►

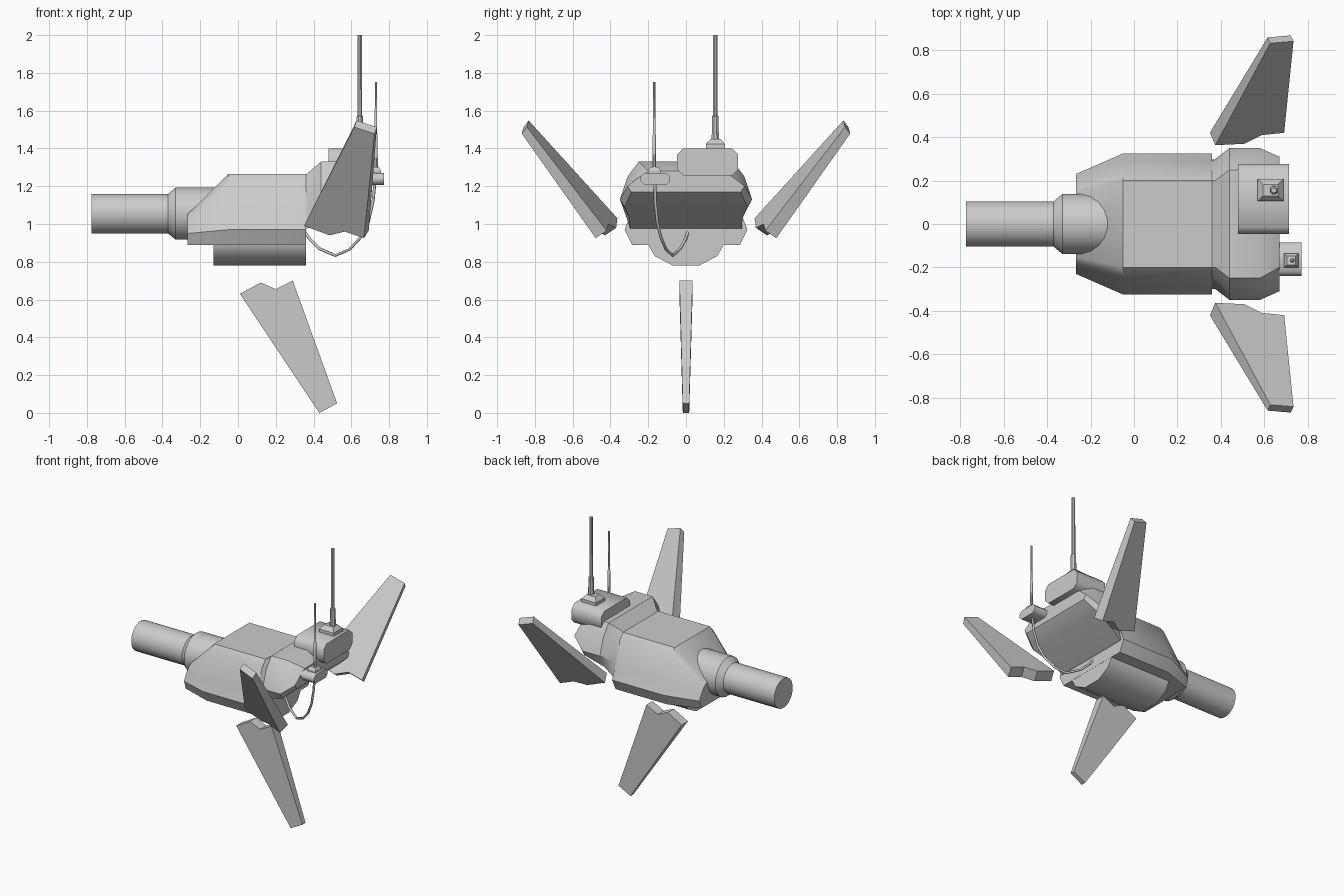
import bpy, math
from mathutils import Vector

if "Cube" in bpy.data.objects:
    bpy.data.objects.remove(bpy.data.objects["Cube"])


def make(name, verts, faces, smooth=None):
    me = bpy.data.meshes.new(name)
    me.from_pydata([tuple(v) for v in verts], [], faces)
    ob = bpy.data.objects.new(name, me)
    bpy.context.collection.objects.link(ob)
    bpy.ops.object.select_all(action='DESELECT')
    bpy.context.view_layer.objects.active = ob
    ob.select_set(True)
    bpy.ops.object.mode_set(mode='EDIT')
    bpy.ops.mesh.select_all(action='SELECT')
    bpy.ops.mesh.normals_make_consistent(inside=False)
    bpy.ops.object.mode_set(mode='OBJECT')
    if smooth:
        bpy.ops.object.shade_smooth_by_angle(angle=math.radians(smooth))
    return ob


def loft(name, rings, smooth=None):
    """Skin a list of equal-length closed rings and cap both ends."""
    n = len(rings[0])
    verts = [v for r in rings for v in r]
    faces = [(k * n + i, k * n + (i + 1) % n, (k + 1) * n + (i + 1) % n, (k + 1) * n + i)
             for k in range(len(rings) - 1) for i in range(n)]
    faces += [tuple(range(n)), tuple(range((len(rings) - 1) * n, len(rings) * n))]
    return make(name, verts, faces, smooth)


def mirrored(x, half):
    """Full ring at x from the +y half of a section (y, z), top to bottom."""
    return [(x, y, z) for y, z in half] + [(x, -y, z) for y, z in reversed(half)]


def turned(name, centre, axis, steps, sides, smooth=40):
    """Revolved shape along x or z from (position, radius) steps."""
    rings = []
    for p, r in steps:
        ring = []
        for i in range(sides):
            a = 2 * math.pi * (i + 0.5) / sides
            c, s = r * math.cos(a), r * math.sin(a)
            ring.append((p, centre[0] + c, centre[1] + s) if axis == 'x'
                        else (centre[0] + c, centre[1] + s, p))
        rings.append(ring)
    return loft(name, rings, smooth)


def chamfer_box(name, x0, x1, y0, y1, z0, z1, c):
    sec = [(y0 + c, z0), (y1 - c, z0), (y1, z0 + c), (y1, z1 - c),
           (y1 - c, z1), (y0 + c, z1), (y0, z1 - c), (y0, z0 + c)]
    return loft(name, [[(x, y, z) for y, z in sec] for x in (x0, x1)], 50)


def foot(name, x0, x1, y0, y1, z0, z1, t):
    """Small tapered plate under an antenna."""
    return loft(name, [[(x0 + d, y0 + d, z), (x1 - d, y0 + d, z),
                        (x1 - d, y1 - d, z), (x0 + d, y1 - d, z)]
                       for z, d in ((z0, 0), ((z0 + z1) / 2, 0), (z1, t))])


# main hull
nose = [(.15, 1.05), (.18, 1.03), (.21, .99), (.23, .95), (.21, .89)]
mid = [(.2, 1.265), (.24, 1.22), (.29, 1.06), (.325, .97), (.285, .89)]
loft('hull', [mirrored(-.268, nose), mirrored(-.05, mid), mirrored(.36, mid)], 35)

# flared rear hood with a rising underside
hood = [(.345, [(.2, 1.25), (.235, 1.21), (.28, 1.06), (.3, .97)]),
        (.375, [(.2, 1.275), (.25, 1.22), (.3, 1.09), (.295, .98)]),
        (.44, [(.25, 1.33), (.31, 1.25), (.35, 1.13), (.3, 1.035)]),
        (.58, [(.25, 1.33), (.31, 1.25), (.35, 1.13), (.325, 1.09)]),
        (.67, [(.2, 1.28), (.26, 1.24), (.31, 1.2), (.29, 1.17)])]
loft('rear_hood', [mirrored(x, s) for x, s in hood], 35)

# belly pod
pod = [(.2, .93), (.2, .89), (.165, .83), (.07, .78)]
loft('belly_pod', [mirrored(-.13, pod), mirrored(.359, pod)], 50)

# barrel and collar
turned('barrel', (0, 1.055), 'x',
       [(-.775, .106), (-.37, .106), (-.33, .14), (-.1, .14)], 20)


# fins: inner outline, thickened along an offset that narrows at the tip
def fin(name, pts, base, tip, side=1):
    offs = [base] * 4 + [tip] * 2
    rings = [[Vector(p) for p in pts], [Vector(p) + Vector(o) for p, o in zip(pts, offs)]]
    return loft(name, [[(v.x, v.y * side, v.z) for v in r] for r in rings])


upper = [(.375, .363, 1.03), (.51, .37, .98), (.589, .41, 1.0),
         (.692, .42, .965), (.735, .842, 1.513), (.628, .833, 1.548)]
for label, side in (('back', 1), ('front', -1)):
    fin('upper_fin_' + label, upper, (-.025, .058, -.04), (-.012, .027, -.035), side)
lower = [(.01, -.035, .63), (.12, -.035, .69), (.2, -.035, .655),
         (.29, -.035, .70), (.525, -.017, .05), (.43, -.017, 0)]
fin('lower_fin', lower, (0, .07, 0), (0, .034, 0))

# large antenna on its housing
chamfer_box('antenna_housing', .48, .715, -.047, .276, 1.257, 1.4, .032)
foot('antenna_foot', .57, .688, .105, .207, 1.395, 1.45, .025)
turned('tall_antenna', (.645, .155), 'z',
       [(1.44, .021), (1.57, .018), (1.575, .013), (2.0, .012)], 8)

# small antenna on its bracket
chamfer_box('small_bracket', .65, .772, -.24, -.085, 1.207, 1.27, .02)
foot('small_foot', .692, .757, -.2, -.135, 1.265, 1.302, .012)
turned('short_antenna', (.73, -.168), 'z',
       [(1.295, .011), (1.47, .010), (1.475, .007), (1.752, .006)], 8)

# hanging cable
path = [(.725, -.165, 1.22), (.715, -.163, 1.12), (.69, -.152, 1.01), (.65, -.133, .93),
        (.59, -.105, .865), (.515, -.07, .833), (.43, -.03, .87), (.375, 0, .925), (.355, .008, .955)]
cu = bpy.data.curves.new('cable', 'CURVE')
cu.dimensions = '3D'
cu.bevel_depth = .008
cu.bevel_resolution = 1
sp = cu.splines.new('POLY')
sp.points.add(len(path) - 1)
for p, co in zip(sp.points, path):
    p.co = (*co, 1)
bpy.context.collection.objects.link(bpy.data.objects.new('cable', cu))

◄

Every line of the material that holds "loft" should be copied out as the answer.

def loft(name, rings, smooth=None):
    return loft(name, rings, smooth)
    return loft(name, [[(x, y, z) for y, z in sec] for x in (x0, x1)], 50)
    return loft(name, [[(x0 + d, y0 + d, z), (x1 - d, y0 + d, z),
loft('hull', [mirrored(-.268, nose), mirrored(-.05, mid), mirrored(.36, mid)], 35)
loft('rear_hood', [mirrored(x, s) for x, s in hood], 35)
loft('belly_pod', [mirrored(-.13, pod), mirrored(.359, pod)], 50)
    return loft(name, [[(v.x, v.y * side, v.z) for v in r] for r in rings])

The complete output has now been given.